Farming is one of the most important professions
by Christina LiPuma
Nutrition Major, Class of 2016
As a college student from April to September I’m always bombarded with the same question: What are you up to this summer? I love seeing the expressions on people’s faces when I tell them I work on a farm. People have some pretty wild interpretations of the term ‘farmer’ so it always requires further explanation. I work at Stults Farm, a family-owned berry farm in Plainsboro N.J., a suburb of Princeton.
In this post I’ll go through what a typical day of work for me in June is.

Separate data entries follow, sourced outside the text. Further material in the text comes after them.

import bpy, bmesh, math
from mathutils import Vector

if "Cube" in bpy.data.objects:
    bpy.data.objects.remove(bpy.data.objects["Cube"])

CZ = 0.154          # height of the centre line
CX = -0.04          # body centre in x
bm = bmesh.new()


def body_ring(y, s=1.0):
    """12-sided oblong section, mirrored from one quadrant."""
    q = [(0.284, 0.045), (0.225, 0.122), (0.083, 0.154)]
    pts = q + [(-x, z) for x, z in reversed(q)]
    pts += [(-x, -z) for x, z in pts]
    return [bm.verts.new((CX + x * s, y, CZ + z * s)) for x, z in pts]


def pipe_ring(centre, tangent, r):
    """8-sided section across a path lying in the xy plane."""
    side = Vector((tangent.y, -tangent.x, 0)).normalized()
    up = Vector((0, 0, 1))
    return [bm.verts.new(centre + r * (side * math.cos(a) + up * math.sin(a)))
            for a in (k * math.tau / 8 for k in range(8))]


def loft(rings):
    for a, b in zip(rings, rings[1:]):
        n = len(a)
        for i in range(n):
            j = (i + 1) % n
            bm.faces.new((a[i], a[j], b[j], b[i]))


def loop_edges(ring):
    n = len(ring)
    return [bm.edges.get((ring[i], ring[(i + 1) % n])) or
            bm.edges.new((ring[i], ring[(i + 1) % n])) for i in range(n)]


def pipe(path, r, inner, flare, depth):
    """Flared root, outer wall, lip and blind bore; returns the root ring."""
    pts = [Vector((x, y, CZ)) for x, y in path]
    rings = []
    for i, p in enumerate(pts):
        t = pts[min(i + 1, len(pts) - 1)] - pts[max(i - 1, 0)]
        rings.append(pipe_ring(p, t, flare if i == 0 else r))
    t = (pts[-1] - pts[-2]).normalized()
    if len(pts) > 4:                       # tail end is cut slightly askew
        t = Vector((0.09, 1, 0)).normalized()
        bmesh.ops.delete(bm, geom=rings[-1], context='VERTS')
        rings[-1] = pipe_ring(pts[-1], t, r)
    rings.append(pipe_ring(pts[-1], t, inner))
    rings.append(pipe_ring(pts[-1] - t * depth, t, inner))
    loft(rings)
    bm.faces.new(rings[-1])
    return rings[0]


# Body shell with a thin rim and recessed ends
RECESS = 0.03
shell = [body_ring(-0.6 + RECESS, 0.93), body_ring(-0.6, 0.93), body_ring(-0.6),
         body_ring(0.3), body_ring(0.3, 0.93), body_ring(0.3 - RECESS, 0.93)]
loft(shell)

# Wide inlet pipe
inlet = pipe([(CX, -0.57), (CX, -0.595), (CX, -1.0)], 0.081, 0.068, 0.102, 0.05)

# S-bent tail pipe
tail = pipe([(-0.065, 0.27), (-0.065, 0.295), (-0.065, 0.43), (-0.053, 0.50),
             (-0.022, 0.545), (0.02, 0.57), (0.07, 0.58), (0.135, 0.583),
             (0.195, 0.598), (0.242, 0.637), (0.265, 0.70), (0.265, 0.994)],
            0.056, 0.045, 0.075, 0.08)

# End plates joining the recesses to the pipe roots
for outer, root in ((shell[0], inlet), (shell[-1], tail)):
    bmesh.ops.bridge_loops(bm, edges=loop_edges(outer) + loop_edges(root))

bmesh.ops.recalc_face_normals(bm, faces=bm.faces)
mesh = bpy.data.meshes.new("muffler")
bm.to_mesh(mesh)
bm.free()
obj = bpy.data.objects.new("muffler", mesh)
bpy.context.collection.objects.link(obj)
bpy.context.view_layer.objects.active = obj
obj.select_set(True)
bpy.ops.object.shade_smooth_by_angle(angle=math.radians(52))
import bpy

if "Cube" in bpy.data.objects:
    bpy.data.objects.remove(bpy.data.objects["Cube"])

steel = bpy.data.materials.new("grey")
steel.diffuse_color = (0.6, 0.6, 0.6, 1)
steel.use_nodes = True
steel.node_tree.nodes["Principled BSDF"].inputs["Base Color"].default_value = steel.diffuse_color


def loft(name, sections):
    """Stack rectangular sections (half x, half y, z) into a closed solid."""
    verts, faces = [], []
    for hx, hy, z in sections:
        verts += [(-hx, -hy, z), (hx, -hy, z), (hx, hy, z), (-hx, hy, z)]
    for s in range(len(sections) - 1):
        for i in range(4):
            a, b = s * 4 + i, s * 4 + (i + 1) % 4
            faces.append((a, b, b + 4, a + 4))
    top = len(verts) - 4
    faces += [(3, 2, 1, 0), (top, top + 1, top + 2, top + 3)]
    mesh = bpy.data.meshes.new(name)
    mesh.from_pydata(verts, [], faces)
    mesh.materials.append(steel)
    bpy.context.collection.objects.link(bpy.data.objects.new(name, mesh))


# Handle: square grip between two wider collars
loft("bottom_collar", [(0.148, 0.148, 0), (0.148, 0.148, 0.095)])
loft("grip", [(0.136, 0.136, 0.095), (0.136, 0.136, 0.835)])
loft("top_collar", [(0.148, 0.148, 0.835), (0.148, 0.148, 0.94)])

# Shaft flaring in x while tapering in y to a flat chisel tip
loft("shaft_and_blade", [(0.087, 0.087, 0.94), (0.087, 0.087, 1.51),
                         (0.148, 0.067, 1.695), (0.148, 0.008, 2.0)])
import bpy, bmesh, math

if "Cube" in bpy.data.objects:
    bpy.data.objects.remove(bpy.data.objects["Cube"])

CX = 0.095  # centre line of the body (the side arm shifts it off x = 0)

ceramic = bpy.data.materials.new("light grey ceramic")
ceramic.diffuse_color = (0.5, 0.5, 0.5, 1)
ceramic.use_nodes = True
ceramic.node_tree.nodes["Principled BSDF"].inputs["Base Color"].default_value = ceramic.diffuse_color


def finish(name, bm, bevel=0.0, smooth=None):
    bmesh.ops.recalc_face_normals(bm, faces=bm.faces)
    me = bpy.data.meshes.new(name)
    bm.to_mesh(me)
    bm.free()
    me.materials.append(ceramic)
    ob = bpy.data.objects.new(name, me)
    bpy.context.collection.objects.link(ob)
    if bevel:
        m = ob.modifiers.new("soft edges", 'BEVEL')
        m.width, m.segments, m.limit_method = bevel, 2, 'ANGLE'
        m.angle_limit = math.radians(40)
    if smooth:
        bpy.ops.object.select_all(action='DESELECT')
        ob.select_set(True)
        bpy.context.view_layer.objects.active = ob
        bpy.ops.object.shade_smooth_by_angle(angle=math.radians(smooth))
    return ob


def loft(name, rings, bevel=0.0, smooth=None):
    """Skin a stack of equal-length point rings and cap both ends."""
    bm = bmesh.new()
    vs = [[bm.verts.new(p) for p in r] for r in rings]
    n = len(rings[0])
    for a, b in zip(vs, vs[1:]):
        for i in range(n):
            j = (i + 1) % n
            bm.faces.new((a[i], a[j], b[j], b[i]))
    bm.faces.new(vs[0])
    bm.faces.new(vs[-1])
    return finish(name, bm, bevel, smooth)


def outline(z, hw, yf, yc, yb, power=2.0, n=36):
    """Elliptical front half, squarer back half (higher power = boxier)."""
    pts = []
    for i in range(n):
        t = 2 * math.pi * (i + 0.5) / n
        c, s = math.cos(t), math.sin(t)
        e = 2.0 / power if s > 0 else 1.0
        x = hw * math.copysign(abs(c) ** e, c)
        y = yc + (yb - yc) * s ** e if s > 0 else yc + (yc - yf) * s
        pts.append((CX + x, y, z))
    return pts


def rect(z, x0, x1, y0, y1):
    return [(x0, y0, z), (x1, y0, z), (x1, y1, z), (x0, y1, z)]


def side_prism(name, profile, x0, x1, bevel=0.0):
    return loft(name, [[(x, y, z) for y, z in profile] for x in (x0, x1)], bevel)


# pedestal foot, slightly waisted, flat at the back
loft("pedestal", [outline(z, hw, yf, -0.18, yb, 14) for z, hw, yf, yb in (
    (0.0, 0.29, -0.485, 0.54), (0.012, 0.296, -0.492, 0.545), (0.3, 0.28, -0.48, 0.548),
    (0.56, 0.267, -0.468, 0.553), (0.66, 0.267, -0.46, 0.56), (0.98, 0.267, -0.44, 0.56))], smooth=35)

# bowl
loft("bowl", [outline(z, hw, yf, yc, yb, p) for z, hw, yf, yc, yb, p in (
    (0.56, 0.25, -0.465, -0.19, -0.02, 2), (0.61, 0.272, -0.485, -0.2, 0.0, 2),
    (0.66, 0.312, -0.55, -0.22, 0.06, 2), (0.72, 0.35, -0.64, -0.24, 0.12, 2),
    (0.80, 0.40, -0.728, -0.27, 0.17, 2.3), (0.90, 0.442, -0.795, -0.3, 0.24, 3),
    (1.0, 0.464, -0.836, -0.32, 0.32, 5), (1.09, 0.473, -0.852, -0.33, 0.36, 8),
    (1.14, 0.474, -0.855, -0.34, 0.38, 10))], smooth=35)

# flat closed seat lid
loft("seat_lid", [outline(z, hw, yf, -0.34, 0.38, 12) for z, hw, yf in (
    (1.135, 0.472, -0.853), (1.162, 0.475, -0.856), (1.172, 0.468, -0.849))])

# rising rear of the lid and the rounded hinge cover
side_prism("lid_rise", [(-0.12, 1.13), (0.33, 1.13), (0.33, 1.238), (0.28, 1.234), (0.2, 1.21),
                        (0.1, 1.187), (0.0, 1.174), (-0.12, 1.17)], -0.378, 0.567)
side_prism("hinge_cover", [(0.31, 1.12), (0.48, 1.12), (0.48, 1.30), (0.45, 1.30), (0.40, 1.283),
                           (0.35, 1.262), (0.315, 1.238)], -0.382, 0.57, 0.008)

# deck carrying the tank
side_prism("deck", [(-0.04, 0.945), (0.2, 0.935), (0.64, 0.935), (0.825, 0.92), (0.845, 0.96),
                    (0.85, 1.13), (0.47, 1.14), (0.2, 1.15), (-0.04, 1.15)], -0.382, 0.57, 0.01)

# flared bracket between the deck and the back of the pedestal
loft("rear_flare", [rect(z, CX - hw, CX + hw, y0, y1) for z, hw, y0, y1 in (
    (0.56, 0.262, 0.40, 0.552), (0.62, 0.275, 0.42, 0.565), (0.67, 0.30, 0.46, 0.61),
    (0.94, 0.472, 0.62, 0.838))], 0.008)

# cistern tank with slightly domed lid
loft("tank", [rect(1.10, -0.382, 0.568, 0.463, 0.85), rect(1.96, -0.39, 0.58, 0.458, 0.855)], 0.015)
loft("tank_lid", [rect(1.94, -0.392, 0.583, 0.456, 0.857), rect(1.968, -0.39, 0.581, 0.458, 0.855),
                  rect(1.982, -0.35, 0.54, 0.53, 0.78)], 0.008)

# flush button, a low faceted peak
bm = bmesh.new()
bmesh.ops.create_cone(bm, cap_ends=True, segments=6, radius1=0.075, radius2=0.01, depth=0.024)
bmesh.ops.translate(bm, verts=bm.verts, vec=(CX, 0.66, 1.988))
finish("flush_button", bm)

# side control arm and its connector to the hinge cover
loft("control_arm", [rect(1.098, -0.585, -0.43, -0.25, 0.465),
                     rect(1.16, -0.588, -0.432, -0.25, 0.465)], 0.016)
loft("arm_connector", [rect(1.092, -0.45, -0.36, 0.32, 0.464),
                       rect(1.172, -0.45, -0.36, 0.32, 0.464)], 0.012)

It’s 5:50 a.m. when I roll into the dusty parking lot at the farm. Work doesn’t start till 6 but Mrs. Stults always says, ‘If you’re on time, you’re late, and if you’re five minutes early you’re on time.’ The other pickers arrive sleepy-eyed and bundled in sweatshirts. June is strawberry season, and picking strawberries is a family affair – all the Stults plus four to eight hired workers pick side by side.
We head out to the fields piled into three John Deer Gators – golf cart-like utility vehicles – with more than 20 flats, each containing 8 quart-sized containers that we pick directly into. Mrs. Stults gives us directions on where to pick and we begin. The berries at Stults truly aren’t mass-produced. I find berries of all shapes and sizes. As long as the berries are ripe and not rotting or covered in mud, I pick them. The girls sometimes chat about college and movies and boys as we move down the endless rows of berries, but mostly we work in silence, which is actually quite peaceful once you get good at picking.
After an hour or two the sun heats up the fields and we all pull off our sweatshirts. There are only two ways to pick strawberries: bent over, which kills your back, or squatting down, which kills your thighs – both ways kill your hamstrings. One interesting thing about working at Stults, though, is that there are no time standards, but we all understand that we are costing the farm money if we slack off, and we have too much pride in what we do to be the weakest link that day, so we all work hard.
After two to three hours of picking strawberries, we return to the barn to exchange the full flats for white buckets and cool off before heading out to the pea field. Bent over our row we rip pea pods off the fragile plants and throw them into the buckets until we reach our goal and can return to the barn. At this point we’re exhausted, sweaty and covered in mud, and Mrs. Stults usually calls it a day.
The same sort of pattern goes for the months to follow but with different produce. Raspberries ripen after strawberries, then blueberries, then blackberries, with green beans and tomatoes overlapping all of them. Occasionally we get assigned odd jobs like weeding or planting in the green house. I love the variety.
Actually, I love just about everything about my job. The people who work there make me smile every morning. As time goes on you get used to the stress berry-picking puts on your body and it’s really nice that you can immediately see your work paying off as the flats of berries you picked pile up in the barn. Every day is interesting, whether it be because you find enormous spiders the size of your hand or enormous blueberries on the row that almost never bears fruit. I love working on the farm and being close to the land. It takes a special type of person to run a farm. You have to be hard-working and honest but also a crop-savvy business person. In my opinion, farming is the most important profession because, as it has been pointed out by many, no farms equals no food and without a steady food supply, no other job could exist.